COULD you be heir to a small fortune? These are all of the unclaimed estates which are currently listed in the North East. 

From property and money to even unclaimed personal possessions, you could be entitled to a share of a deceased relative's property.

That's because when someone dies with no will or known family, their property and assets - unclaimed estates - is passed over to the Crown as ownerless property.

A list is then published by the Government and routinely updated to help people who are entitled to come forward and make their claim. 

There are hundreds of estates of people who were either born or died across County Durham, Darlington, Teesside, North Yorkshire and the rest of the region.

So we've looked through latest records, which are publicly available, to bring you the most up to date list in our region.

Due to the way the data is recorded, some adresses may fall under historic counties.


Claims will be accepted within, generally, 12 years from the date the administration of the estate was completed and interest will be paid on the money held.

Who is entitled to claim an estate?

If someone dies without leaving a valid or effective will (intestate) the following are entitled to the estate in the order shown below:

- husband, wife or civil partner

- children, grandchildren, great grandchildren and so on

- mother or father

- brothers or sisters who share both the same mother and father, or their children (nieces and nephews)

- half brothers or sisters or their children (nieces and nephews of the half blood or their children). ‘Half ’ means they share only one parent with the deceased

- grandparents

- uncles and aunts or their children (first cousins or their descendants)

- half uncles and aunts or their children (first cousins of the half blood or their children). ‘Half’ means they only share one grandparent with the deceased, not both

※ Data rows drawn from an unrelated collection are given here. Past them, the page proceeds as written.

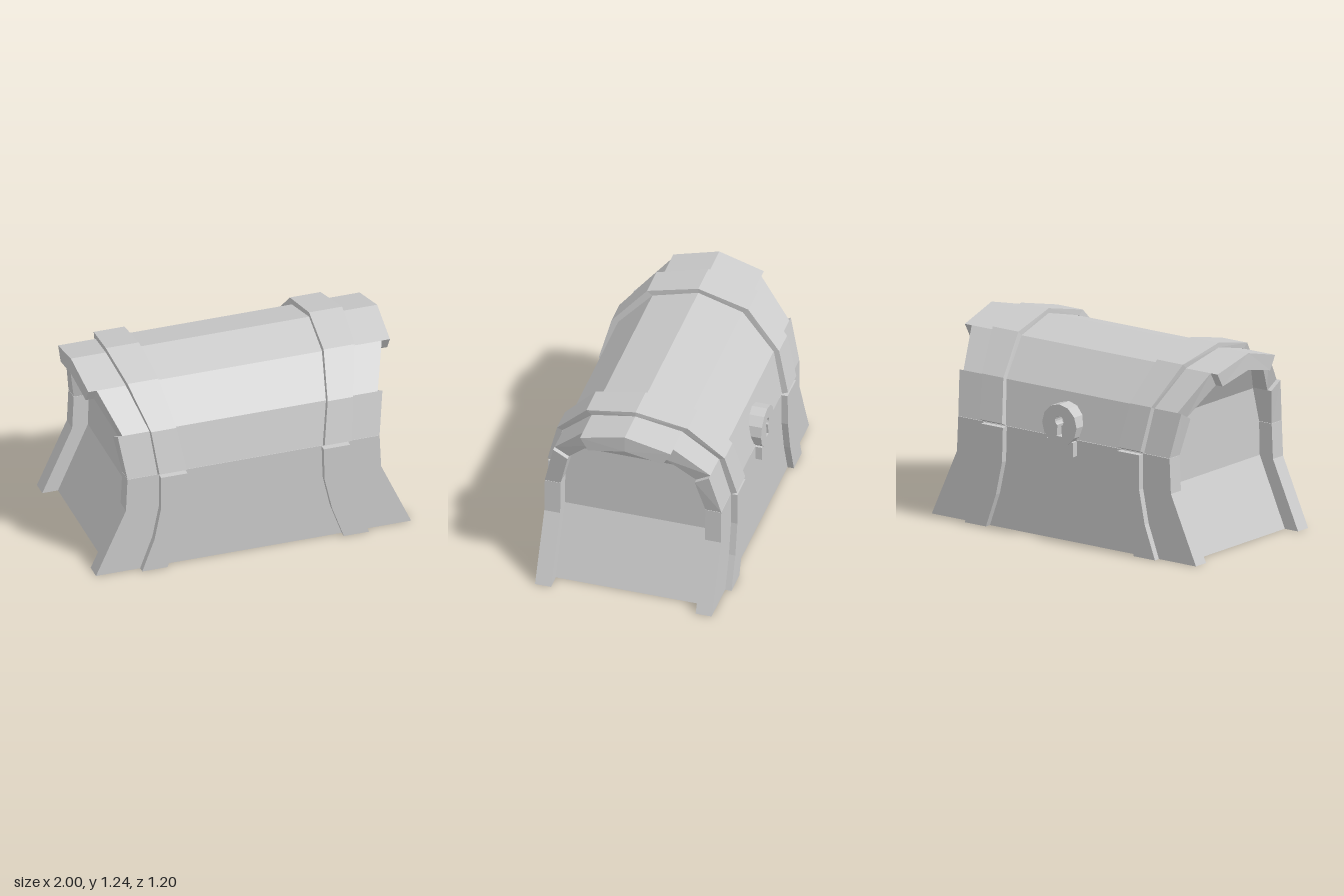
import * as THREE from 'three';

const material = new THREE.MeshStandardMaterial({ color: 0xcccccc, flatShading: true, side: THREE.DoubleSide });

// Closed solid through a row of four-cornered sections.
function loft(sections) {
  const tris = [];
  const quad = (a, b, c, d) => tris.push([a, b, c], [a, c, d]);
  for (let i = 0; i + 1 < sections.length; i++) {
    const s = sections[i], t = sections[i + 1];
    for (let k = 0; k < 4; k++) quad(s[k], s[(k + 1) % 4], t[(k + 1) % 4], t[k]);
  }
  const last = sections[sections.length - 1];
  quad(sections[0][3], sections[0][2], sections[0][1], sections[0][0]);
  quad(last[0], last[1], last[2], last[3]);
  // turn the faces outwards if the sections ran the other way
  let volume = 0;
  for (const [a, b, c] of tris) volume += a.dot(b.clone().cross(c));
  if (volume < 0) tris.forEach((t) => t.reverse());
  const geometry = new THREE.BufferGeometry().setFromPoints(tris.flat());
  geometry.computeVertexNormals();
  return geometry;
}

// Section spanning x0..x1 between an outer and an inner [z, y] point.
function span(x0, x1, outer, inner) {
  const p = (x, [z, y]) => new THREE.Vector3(x, y, z);
  return [p(x0, outer), p(x1, outer), p(x1, inner), p(x0, inner)];
}

const mirrorZ = ([z, y]) => [-z, y];

// Half profiles from the seam to the ridge, as [z, y]
const LID_OUT = [[0.555, 0.64], [0.49, 0.91], [0.285, 1.13], [0, 1.205]];
const LID_IN = [[0.455, 0.64], [0.4, 0.86], [0.235, 1.045], [0, 1.1]];
const STRAP_OUT = [[0.595, 0.66], [0.527, 0.925], [0.318, 1.16], [0, 1.235]];
const STRAP_IN = [[0.558, 0.642], [0.494, 0.912], [0.285, 1.132], [0, 1.205]];

export function createModel() {
  const chest = new THREE.Group();
  chest.name = 'chest';
  const add = (name, geometry) => {
    const mesh = new THREE.Mesh(geometry, material);
    mesh.name = name;
    chest.add(mesh);
    return mesh;
  };

  // Recessed core: floor and end walls, narrowing at the waist, arched on top
  const core = [
    [0, 0.9, 0.455], [0.43, 0.71, 0.455], [0.64, 0.705, 0.455], [0.855, 0.7, 0.402],
    [1.045, 0.81, 0.236], [1.1, 0.845, 0.01],
  ];
  add('endWalls', loft(core.map(([y, x, z]) => span(-x, x, [z, y], [-z, y]))));

  for (const side of [1, -1]) {
    const face = side > 0 ? 'front' : 'back';
    const flip = (p) => (side > 0 ? p : mirrorZ(p));

    // Flared body panel
    const panel = [[0, 1], [0.42, 0.81], [0.638, 0.8]];
    add(face + 'Panel', loft(panel.map(([y, x]) => span(-x, x, flip([0.555, y]), flip([0.455, y])))));

    // Three lid planks, each cut to its own length
    const lengths = [[0.8, 0.84], [0.81, 0.905], [0.957, 0.972]];
    lengths.forEach((ends, i) => {
      add(face + 'LidPlank', loft(ends.map((x, j) =>
        span(-x, x, flip(LID_OUT[i + j]), flip(LID_IN[i + j])))));
    });

    for (const s of [1, -1]) {
      // Body strap
      const low = [[0, 0.56, 0.72], [0.21, 0.485, 0.642], [0.42, 0.438, 0.6], [0.635, 0.432, 0.6]];
      add(face + 'BodyStrap', loft(low.map(([y, a, b]) =>
        span(s * a, s * b, flip([0.595, y]), flip([0.545, y])))));

      // Lid strap
      const widths = [[0.438, 0.61], [0.48, 0.64], [0.525, 0.72], [0.54, 0.75]];
      add(face + 'LidStrap', loft(widths.map(([a, b], i) =>
        span(s * a, s * b, flip(STRAP_OUT[i]), flip(STRAP_IN[i])))));
    }
  }

  // Round lock plate with a keyhole
  const plate = new THREE.Shape();
  plate.absarc(0, 0, 0.13, 0, Math.PI * 2);
  const keyhole = new THREE.Path();
  keyhole.moveTo(-0.02, -0.07);
  keyhole.lineTo(0.02, -0.07);
  keyhole.lineTo(0.014, 0);
  keyhole.absarc(0, 0.025, 0.032, -1.1, Math.PI + 1.1);
  keyhole.lineTo(-0.014, 0);
  keyhole.closePath();
  plate.holes.push(keyhole);
  const lock = add('lockPlate', new THREE.ExtrudeGeometry(plate, { depth: 0.12, bevelEnabled: false, curveSegments: 6 }));
  lock.position.set(0, 0.725, -0.6);

  // Block under the lock
  const hasp = add('lockBase', new THREE.BoxGeometry(0.2, 0.09, 0.06));
  hasp.position.set(0, 0.585, -0.567);

  return chest;
}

If you are, for example, a first cousin of the deceased, you would only be entitled to share in the estate if there are no relatives above you in the order of entitlement, for example, a niece or nephew.